Oral argument in court is one of the most important parts of any case.
Your arguments must be well thought out, relevant to the issues at hand, and compelling enough that you can way a judge or jury to your side.
While there are many ways you can prepare for oral argument in court, this guide will provide you with steps to get you ready so that you know you’ll make the strongest case possible when it’s time to argue your points in person.
1) Get organized
The best way to prepare for oral argument is by getting organized.
Getting prepared ahead of time will help you be confident and ready when you stand before the judge.
Create a list of what you want to say, which includes the facts of your case, any applicable law, and what you hope the judge will do.
Then create a list of questions that might be asked during your argument and have a few potential answers at hand.
Practice how you’ll answer these questions with someone who can give feedback on how well you’re answering them.
Be sure to bring your outline or notes with you so that it’s easy to find information during your argument .
It’s also important to have your facts straight so that you don’t misstate anything in front of the judge, no matter how small.
If there are people from your side who are speaking during oral arguments, make sure everyone has practiced their speeches beforehand and know exactly what they are going to say.
2) Know the facts
When preparing for oral argument, it is important that you know the facts of your case.
This will allow you to confidently answer any questions posed by the court.
Additionally, knowing the facts will help you with your oral argument because your understanding of the facts may lead you towards a certain line of reasoning during your presentation.
Be able to speak clearly and concisely: In order to argue effectively, it is crucial that you are able to articulate your thoughts.
To do this well, practice giving your oral argument before an audience so that you are more comfortable when speaking before the judge .
Speak slowly and pause after each sentence so that people have time to write down what you are saying.
Be sure not to read from your written arguments!
Keep eye contact:
It is difficult to argue while looking at notes or reading from a script because people lose focus on what they want to say or don’t listen closely enough.
By keeping eye contact, you show the court that you are confident about what you are saying.
3) Know the law
Oral arguments should be brief and succinct. You will have the opportunity to make your case and then you must sit down.
You are not able to call on any evidence or witnesses during oral arguments, so it is important that you know the law so that you can answer any questions asked of you as directly as possible.

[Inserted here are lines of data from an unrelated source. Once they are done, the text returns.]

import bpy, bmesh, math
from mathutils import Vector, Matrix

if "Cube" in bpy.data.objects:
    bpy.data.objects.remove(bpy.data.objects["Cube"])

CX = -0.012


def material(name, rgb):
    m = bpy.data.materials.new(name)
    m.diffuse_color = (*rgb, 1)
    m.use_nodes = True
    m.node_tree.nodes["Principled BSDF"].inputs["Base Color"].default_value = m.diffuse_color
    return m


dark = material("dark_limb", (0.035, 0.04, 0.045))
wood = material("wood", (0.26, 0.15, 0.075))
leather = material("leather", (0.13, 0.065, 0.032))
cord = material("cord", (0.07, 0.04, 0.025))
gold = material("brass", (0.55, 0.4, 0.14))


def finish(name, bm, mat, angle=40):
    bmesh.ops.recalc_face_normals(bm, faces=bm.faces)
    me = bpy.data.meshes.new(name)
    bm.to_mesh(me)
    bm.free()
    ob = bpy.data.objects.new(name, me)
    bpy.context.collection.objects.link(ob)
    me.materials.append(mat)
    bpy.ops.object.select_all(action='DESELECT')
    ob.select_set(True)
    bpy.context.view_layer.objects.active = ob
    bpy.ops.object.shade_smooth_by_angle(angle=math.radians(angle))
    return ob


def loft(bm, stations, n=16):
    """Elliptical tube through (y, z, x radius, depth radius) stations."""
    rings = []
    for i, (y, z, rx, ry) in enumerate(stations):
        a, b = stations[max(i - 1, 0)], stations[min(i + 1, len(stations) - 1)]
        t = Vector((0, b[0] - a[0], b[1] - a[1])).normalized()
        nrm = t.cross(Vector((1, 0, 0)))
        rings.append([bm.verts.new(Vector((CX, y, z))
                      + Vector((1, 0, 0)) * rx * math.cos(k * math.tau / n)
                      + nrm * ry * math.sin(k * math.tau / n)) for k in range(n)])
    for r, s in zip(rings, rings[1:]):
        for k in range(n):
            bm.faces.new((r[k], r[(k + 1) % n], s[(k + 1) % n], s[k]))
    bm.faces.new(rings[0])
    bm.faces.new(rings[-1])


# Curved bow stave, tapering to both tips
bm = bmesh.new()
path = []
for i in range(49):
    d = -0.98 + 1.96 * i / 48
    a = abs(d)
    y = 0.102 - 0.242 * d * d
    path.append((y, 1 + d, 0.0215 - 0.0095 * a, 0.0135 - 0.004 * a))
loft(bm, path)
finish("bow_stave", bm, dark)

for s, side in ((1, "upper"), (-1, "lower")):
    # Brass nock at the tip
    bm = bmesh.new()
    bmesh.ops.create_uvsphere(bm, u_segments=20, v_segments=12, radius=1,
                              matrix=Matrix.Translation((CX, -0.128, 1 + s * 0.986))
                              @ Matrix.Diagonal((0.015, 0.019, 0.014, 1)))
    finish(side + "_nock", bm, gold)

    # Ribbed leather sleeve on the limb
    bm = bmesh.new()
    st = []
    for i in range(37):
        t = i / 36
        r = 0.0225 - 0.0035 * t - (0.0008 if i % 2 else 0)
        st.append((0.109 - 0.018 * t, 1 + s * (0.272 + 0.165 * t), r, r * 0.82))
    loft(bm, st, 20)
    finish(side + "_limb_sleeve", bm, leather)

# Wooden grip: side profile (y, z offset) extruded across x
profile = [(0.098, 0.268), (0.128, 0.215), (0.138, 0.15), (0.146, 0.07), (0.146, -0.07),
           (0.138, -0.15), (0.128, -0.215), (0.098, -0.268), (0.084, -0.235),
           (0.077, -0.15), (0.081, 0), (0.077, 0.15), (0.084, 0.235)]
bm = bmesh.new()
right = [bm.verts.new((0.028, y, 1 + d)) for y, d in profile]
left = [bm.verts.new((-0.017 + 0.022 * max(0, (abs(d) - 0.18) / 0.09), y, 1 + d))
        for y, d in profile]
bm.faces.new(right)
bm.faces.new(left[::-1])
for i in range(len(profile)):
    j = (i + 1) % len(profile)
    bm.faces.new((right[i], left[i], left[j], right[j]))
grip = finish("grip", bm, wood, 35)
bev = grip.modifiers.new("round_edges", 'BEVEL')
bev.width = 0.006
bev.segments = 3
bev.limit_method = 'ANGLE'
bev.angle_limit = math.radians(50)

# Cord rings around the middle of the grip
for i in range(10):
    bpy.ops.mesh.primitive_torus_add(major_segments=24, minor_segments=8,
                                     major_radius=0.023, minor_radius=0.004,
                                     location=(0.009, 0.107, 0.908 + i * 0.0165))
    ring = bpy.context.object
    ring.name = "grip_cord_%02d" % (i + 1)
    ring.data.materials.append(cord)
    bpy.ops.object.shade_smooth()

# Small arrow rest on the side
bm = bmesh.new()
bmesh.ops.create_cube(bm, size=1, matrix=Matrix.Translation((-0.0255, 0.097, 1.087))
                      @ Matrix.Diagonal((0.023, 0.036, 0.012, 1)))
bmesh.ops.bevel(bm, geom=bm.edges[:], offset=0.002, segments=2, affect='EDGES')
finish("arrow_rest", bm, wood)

Have a set strategy for what you want to convey and how you want to answer questions. Be prepared for objections from opposing counsel
– there may be some unexpected ones that catch you off guard, but knowing your rebuttal will give you an upper hand.
You should also anticipate getting emotional during your argument and understand that this is normal.
Emotions often come out during these moments because we feel like we are trying to fight for something good or defend against something bad; don’t allow those emotions to take over because it will hurt the outcome of your argument.
If you find yourself becoming too emotional, step back, collect yourself and continue after taking a breath before going on with the next sentence.
4) Understand the judge
A great way to prepare is by understanding the judge. It’s important to know how they like to hear arguments, whether they prefer a conversational or formal tone, and what their preferred method of note taking is.
Judges are usually very receptive when litigants take the time to learn about them ahead of time.
If you plan on speaking with the judge beforehand, it’s always best to send an email introducing yourself and detailing your argument so they can prepare.
If that fails too, there’s no shame in doing some research on judicial philosophies to get an idea of how the particular jurist may view your case.
5) Be prepared for questions
If you are not prepared, you may risk making a statement that could be used against you.
You should know your argument and understand the strengths and weaknesses of your position.
Be able to anticipate what kind of questions might be asked, as well as how you will respond.
You will want to come up with some possible responses ahead of time, and then practice those responses out loud until they sound natural.
It is also important to work on your speaking skills so that you can communicate effectively during oral arguments.
Practice with someone who knows about your case but does not have an opinion about it.
Ask them to ask you questions about different scenarios, so you can get feedback on how effective your arguments were.
It’s not uncommon to feel nervous and anxious before heading into court.
In fact, you might be so stressed that you’re not even able to eat or sleep. But it’s important to try and relax as much as possible.
Spend time with family and friends, do something fun, or simply take a walk.
It can also help if you write down what you want to say before the hearing so that your thoughts are organized when it’s time to present your case in front of the judge.